From 1929 to 1953, this building was home to the Curtiss-Wright Aeronautical University, the first accredited flight school in the Midwest to enroll both white and black students and employ white and black flight instructors. The basement of the building was used to teach welding while students on the third floor worked to overhaul engines. The building also held classrooms where pilots learned about navigation, fundamentals of aviation, physics, and other important topics that were supplemented by hands-on time at a nearby airfield. The Curtiss-Wright Corporation was created in 1929 as a merger between the Curtiss Aeroplane and Motor Company and Wright Aeronautical which had been formed by the pioneering Wright aviation family and their investors. Today, the steel-framed building with its terra cotta facade is home to loft-style apartments
The Curtiss-Wright Aeronautical Building stands as a reminder of the significance of aviation in early years of the twentieth century, and more importantly, the significance of a training school that hired black instructors and admitted black students in an era when educational and occupational opportunities were often limited for people of color. The school offered a formal education to pilots, mechanics, and administrators and is historically significant because it employed and instructed black men and women. As a result, this building became the point of entry to the aviation profession for thousands of African American before and during the Second World War.
Aviators often enjoyed fame during the 1920s and 1930s, a fact that made this school so historically significant. Millions of young people wanted to become aviators, especially after Charles Limbaugh flew the first non-stop, solo flight from the U.S. to Europe in 1927. Thanks to this training school and a handful of others, a small number of African Americans were able to join the aviation industry.Without this core group, it is difficult to imagine programs such as the pilot school at Tuskegee that produced the 20th century's most-famous fighter squadron becoming a reality.
The story of this building dates back to the city's efforts to position Chicago at the center of the aviation world. Chicago's Harold F. McCormick helped spur a movement in Chicago to establish the city as a world aviation center, starting with the 1910 formation of the Aero Club of Illinois. By August of 1911, the group organized the Chicago International Aviation Meet, the city's first major air show, which attracted 100,000 spectators over the course of nine days. As well, in 1919, the Aero Club opened a modernized airport called Cicero Field. Located west of the city, it featured a 1,500 foot-long runway and room for 250 planes and 40,00 spectators. By the 1920s, Chicago was home to more than twelve airports, including what would become Midway Airport and quickly became the busiest airport in the world by 1931.
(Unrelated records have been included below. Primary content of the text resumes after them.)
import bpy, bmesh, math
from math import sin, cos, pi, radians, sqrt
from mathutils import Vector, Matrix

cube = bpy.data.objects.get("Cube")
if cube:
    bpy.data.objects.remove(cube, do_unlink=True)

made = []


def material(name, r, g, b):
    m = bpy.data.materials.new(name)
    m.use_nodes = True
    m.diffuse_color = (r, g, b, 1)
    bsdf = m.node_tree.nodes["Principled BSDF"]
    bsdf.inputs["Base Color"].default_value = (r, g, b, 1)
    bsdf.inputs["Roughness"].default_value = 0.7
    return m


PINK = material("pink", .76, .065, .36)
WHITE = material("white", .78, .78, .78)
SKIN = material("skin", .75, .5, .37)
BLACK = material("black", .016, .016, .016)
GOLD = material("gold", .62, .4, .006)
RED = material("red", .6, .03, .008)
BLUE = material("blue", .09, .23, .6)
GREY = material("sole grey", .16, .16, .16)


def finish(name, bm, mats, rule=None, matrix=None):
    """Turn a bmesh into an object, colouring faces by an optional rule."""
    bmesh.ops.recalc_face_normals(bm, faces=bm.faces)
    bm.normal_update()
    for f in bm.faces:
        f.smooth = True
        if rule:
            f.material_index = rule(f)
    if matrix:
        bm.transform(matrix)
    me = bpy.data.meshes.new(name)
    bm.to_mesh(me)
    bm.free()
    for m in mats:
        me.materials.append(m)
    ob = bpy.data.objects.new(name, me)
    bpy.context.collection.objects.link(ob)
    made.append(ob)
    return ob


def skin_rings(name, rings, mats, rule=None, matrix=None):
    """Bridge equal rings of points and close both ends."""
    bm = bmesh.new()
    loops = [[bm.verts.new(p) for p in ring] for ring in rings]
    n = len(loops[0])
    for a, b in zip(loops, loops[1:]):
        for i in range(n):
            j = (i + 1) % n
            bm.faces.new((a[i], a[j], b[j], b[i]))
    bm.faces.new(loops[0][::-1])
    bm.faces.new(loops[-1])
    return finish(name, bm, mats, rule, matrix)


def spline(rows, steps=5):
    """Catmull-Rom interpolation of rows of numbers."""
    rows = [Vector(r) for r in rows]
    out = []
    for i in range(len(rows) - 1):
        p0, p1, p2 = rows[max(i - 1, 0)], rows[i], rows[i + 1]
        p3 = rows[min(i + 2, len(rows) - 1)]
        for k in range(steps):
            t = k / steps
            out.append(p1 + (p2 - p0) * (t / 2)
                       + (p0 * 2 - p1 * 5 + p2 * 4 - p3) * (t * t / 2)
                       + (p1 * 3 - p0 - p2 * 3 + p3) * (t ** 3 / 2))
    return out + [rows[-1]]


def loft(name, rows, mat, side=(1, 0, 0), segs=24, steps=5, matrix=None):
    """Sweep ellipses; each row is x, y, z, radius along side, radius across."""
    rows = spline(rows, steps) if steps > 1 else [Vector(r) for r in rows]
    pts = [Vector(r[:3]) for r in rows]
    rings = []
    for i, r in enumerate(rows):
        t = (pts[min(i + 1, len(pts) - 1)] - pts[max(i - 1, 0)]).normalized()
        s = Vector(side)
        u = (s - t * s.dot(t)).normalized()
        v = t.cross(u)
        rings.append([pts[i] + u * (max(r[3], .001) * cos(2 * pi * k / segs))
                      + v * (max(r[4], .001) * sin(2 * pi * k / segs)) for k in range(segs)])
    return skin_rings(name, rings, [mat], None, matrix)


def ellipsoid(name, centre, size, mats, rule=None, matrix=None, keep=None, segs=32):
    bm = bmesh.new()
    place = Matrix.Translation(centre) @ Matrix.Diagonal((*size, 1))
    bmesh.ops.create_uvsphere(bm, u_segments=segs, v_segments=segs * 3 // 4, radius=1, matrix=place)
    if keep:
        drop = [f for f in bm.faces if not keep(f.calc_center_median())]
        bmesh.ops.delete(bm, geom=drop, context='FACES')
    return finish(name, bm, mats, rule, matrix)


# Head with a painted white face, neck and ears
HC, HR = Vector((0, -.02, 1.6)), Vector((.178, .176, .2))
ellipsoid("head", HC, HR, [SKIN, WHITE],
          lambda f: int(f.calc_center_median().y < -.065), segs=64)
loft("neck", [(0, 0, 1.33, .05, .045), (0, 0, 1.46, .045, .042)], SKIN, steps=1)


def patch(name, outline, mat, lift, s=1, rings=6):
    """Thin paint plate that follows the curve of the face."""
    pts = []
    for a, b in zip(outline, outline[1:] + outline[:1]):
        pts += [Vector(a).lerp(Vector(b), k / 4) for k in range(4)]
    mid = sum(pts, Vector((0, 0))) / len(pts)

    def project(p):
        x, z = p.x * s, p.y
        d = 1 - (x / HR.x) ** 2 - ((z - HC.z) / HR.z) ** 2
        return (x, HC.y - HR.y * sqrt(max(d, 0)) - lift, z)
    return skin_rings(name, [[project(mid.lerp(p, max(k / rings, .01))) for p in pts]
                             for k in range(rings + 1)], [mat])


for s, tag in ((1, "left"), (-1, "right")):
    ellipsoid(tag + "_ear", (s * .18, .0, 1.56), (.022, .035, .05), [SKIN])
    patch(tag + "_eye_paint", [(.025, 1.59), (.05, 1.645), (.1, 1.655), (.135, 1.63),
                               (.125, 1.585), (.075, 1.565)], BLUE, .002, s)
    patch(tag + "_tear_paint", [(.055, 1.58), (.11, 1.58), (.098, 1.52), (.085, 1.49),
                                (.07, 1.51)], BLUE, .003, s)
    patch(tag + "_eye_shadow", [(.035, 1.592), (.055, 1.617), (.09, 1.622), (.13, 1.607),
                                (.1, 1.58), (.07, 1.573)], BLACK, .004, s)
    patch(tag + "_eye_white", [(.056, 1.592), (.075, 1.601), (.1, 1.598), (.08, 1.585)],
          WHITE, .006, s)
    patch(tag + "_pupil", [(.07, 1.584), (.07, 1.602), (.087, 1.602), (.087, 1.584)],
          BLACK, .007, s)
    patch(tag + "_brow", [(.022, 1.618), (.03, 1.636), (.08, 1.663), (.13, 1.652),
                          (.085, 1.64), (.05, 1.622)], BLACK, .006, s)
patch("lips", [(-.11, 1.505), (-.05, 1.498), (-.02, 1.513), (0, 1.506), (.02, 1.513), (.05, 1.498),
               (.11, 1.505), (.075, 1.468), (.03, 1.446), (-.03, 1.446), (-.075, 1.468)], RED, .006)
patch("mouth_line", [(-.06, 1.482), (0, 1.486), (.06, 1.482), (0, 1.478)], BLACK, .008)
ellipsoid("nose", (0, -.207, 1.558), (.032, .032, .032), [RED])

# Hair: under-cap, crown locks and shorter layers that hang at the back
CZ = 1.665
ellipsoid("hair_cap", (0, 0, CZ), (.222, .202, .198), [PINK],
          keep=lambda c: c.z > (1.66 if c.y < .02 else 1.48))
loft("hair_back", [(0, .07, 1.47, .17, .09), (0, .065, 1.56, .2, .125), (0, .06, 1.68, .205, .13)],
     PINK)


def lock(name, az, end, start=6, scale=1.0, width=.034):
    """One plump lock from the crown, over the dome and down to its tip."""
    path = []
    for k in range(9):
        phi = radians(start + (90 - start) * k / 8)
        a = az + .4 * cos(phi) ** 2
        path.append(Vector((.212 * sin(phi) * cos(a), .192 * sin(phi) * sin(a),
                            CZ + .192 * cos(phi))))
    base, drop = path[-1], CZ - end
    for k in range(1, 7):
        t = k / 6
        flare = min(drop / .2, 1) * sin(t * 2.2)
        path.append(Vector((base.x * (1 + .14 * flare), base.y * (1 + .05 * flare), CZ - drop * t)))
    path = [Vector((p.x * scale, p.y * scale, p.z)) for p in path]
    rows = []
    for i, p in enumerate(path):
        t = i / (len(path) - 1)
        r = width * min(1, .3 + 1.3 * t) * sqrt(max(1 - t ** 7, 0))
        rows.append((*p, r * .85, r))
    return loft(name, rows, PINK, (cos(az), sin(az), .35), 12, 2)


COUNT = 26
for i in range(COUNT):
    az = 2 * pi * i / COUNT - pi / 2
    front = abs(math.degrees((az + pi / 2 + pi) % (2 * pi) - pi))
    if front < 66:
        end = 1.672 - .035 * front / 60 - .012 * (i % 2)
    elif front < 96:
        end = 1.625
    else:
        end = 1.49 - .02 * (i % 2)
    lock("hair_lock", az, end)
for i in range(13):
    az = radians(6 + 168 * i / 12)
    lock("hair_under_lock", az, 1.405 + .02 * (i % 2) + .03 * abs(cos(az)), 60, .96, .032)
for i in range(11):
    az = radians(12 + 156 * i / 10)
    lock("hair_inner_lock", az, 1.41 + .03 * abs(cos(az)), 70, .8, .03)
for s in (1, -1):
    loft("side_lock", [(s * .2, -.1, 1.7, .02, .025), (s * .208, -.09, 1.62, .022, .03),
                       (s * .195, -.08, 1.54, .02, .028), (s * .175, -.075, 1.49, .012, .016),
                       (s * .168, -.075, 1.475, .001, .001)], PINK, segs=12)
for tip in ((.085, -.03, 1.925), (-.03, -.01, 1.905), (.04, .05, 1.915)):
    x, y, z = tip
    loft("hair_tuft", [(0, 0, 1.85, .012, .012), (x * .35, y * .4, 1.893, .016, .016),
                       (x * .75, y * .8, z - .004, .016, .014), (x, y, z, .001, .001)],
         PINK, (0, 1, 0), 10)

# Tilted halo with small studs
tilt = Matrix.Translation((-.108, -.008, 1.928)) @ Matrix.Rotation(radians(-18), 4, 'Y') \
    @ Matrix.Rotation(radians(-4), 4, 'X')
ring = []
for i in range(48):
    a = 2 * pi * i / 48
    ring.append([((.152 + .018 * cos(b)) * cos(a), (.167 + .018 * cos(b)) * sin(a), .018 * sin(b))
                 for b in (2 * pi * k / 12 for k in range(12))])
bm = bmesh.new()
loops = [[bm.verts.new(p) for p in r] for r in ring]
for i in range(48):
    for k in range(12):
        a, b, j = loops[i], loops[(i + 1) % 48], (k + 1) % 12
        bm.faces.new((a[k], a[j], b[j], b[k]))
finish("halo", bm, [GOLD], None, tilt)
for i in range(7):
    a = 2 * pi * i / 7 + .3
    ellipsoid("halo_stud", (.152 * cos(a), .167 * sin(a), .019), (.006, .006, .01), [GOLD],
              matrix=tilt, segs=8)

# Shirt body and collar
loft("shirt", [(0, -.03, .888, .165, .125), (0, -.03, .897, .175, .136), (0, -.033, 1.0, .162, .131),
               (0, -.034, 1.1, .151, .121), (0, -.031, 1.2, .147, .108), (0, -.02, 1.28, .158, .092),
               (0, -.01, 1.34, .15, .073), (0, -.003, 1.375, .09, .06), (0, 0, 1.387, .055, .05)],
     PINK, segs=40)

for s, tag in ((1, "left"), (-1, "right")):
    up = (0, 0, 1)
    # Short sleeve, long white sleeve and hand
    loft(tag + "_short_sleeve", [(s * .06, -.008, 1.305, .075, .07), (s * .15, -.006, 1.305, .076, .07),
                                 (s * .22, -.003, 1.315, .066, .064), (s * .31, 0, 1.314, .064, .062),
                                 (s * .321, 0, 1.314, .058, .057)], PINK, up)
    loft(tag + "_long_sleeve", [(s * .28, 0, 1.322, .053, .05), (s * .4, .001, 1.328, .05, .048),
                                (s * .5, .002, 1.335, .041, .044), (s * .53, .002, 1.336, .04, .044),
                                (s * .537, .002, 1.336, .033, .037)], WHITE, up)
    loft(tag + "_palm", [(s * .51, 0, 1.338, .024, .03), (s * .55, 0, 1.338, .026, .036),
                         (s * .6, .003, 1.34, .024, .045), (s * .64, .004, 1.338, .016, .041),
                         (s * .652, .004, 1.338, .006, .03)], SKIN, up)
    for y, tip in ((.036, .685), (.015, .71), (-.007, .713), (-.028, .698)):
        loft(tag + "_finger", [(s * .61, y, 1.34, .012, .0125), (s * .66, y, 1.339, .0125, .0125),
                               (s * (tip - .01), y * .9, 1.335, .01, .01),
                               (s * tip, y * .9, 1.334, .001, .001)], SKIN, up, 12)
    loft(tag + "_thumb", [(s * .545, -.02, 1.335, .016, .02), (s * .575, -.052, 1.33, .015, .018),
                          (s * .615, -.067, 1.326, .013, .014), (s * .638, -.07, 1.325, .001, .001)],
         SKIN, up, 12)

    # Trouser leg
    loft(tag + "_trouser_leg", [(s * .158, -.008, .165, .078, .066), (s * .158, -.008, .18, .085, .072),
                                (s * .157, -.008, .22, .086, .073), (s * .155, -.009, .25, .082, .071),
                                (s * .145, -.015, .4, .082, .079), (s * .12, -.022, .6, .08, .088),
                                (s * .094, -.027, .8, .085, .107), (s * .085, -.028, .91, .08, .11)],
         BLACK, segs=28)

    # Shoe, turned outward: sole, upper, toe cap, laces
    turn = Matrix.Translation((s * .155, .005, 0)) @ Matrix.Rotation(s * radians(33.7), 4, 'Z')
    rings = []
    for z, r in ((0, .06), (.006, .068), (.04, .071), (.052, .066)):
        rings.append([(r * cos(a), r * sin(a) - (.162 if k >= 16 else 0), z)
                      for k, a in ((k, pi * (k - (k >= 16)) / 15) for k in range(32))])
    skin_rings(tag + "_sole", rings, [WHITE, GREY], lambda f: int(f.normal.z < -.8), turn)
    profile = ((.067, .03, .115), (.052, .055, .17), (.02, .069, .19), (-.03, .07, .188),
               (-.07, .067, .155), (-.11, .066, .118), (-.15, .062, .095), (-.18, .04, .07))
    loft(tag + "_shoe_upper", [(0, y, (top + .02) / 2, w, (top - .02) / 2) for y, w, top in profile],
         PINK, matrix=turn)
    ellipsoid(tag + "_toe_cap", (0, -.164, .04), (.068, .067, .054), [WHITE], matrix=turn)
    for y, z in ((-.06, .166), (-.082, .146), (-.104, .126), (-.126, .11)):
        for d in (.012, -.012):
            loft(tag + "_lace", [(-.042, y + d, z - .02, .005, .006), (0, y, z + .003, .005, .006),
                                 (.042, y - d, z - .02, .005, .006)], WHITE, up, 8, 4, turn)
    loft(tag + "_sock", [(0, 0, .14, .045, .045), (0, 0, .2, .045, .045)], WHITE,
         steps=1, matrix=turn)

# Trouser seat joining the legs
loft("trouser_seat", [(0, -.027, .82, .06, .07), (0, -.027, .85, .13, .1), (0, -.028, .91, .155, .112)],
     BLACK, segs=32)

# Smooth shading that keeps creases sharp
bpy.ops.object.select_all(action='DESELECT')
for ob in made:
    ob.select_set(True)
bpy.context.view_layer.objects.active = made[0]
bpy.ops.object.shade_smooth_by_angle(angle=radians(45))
Chicago's aviation success drew interest from the Curtiss Flying Service, a division of the Curtiss Aeroplane and Motor Company founded by aviation pioneer Glenn Curtiss. By the end of 1928, the company had formed the Curtiss Flying Service of Illinois, led by Major Rudolph Schroeder, a Chicago resident and aviation engineer who gained fame for his record-breaking stratospheric flights. By 1929, the Wright Aeronautical Corporation and the Curtiss Aeroplane and Motor Company merged to form the Curtiss-Wright Corporation, which united over a dozen aircraft manufacturing and distributing organizations. By the end of the 1920s, Chicago had successfully positioned itself at the center of the aviation world thanks to these companies and through the creation of several aviation clubs and building modernized airfield and airports.
The financial rewards were substantial, which allowed for the planning, financing, and construction of the Aeronautical University in downtown Chicago, the only aviation school in the Chicago district accredited by the United States Department of Commerce. The accreditation proved necessary because The Air Commerce Act of 1926 had created the first federal framework for regulation of air travel and pilot licensing.
Although the Great Depression created difficulty for the Aeronautical University, the school continued to offered students education in piloting as well as aviation administration and mechanics and welding. Anyone older than sixteen could attend classes, including women. Although a white-only school at the start, by the early 1930s, the school became the first accredited aviation school in the Midwest to admit black students and hire black instructors.
Eltscher, Louis R. and Edward M. Young, Curtiss-Wright – Greatness and Decline. New York: Twayne Publishers, 1998.
Grove, Tim. First Flight Around the World: The Adventures of the American Fliers Who Won the Race. New York: Abrams Books, 2015.
Ramsey, Emily. "Nomination Form: Curtiss-Wright Aeronautical University Building." National Register of Historic Places. April 01, 2013. https://www.nps.gov/nr/feature/places/pdfs/13000827.pdf.